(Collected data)
┄┄┄┄┄┄┄┄┄┄┄┄┄┄┄┄┄┄┄┄
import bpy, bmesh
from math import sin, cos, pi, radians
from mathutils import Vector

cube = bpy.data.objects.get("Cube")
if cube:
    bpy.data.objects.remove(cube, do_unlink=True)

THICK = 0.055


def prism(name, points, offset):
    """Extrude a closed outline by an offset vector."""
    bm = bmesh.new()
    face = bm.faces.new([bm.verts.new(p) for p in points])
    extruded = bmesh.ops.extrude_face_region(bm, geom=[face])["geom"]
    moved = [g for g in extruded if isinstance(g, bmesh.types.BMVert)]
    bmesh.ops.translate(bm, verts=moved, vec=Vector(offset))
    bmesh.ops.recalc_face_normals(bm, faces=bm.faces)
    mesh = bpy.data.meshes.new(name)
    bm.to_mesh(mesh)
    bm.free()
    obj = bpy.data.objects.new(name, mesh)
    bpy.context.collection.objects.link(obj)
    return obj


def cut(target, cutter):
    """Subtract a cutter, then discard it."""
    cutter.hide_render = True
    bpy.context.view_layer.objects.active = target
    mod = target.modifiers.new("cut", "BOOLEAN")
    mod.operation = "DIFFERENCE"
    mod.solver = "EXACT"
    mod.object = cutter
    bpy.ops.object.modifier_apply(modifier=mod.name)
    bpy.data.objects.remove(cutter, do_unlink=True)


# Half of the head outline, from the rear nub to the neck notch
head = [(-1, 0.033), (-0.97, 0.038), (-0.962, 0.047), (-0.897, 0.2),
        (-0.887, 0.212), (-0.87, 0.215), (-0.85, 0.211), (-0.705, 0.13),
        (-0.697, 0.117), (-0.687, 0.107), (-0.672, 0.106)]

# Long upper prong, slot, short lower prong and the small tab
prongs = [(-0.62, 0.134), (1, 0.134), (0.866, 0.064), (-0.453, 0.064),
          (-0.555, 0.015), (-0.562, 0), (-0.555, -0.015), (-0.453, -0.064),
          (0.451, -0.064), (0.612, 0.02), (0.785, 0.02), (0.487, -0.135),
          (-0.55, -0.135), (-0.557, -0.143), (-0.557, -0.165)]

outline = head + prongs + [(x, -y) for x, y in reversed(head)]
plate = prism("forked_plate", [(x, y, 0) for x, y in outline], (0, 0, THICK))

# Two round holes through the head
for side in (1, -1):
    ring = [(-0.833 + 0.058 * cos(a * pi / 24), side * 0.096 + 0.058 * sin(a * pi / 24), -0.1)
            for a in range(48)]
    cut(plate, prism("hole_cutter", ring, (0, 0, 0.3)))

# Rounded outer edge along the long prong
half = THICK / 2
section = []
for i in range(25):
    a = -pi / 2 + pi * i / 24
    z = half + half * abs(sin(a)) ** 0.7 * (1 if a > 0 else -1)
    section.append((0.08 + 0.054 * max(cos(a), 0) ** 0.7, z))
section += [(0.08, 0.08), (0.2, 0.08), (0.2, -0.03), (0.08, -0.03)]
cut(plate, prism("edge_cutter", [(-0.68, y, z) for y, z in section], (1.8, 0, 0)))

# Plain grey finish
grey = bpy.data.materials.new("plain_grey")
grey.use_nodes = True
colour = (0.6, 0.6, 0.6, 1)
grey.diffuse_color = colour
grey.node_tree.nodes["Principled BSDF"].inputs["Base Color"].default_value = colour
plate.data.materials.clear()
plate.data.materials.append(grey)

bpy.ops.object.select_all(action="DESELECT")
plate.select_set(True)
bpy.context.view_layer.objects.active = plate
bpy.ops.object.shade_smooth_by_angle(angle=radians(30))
┄┄┄┄┄┄┄┄┄┄┄┄┄┄┄┄┄┄┄┄
> [Work to complete] Return only what runs from the line containing "# Plain grey finish" to the last line of the records above, both ends included, exactly as written.

> [Written reply]
# Plain grey finish
grey = bpy.data.materials.new("plain_grey")
grey.use_nodes = True
colour = (0.6, 0.6, 0.6, 1)
grey.diffuse_color = colour
grey.node_tree.nodes["Principled BSDF"].inputs["Base Color"].default_value = colour
plate.data.materials.clear()
plate.data.materials.append(grey)

bpy.ops.object.select_all(action="DESELECT")
plate.select_set(True)
bpy.context.view_layer.objects.active = plate
bpy.ops.object.shade_smooth_by_angle(angle=radians(30))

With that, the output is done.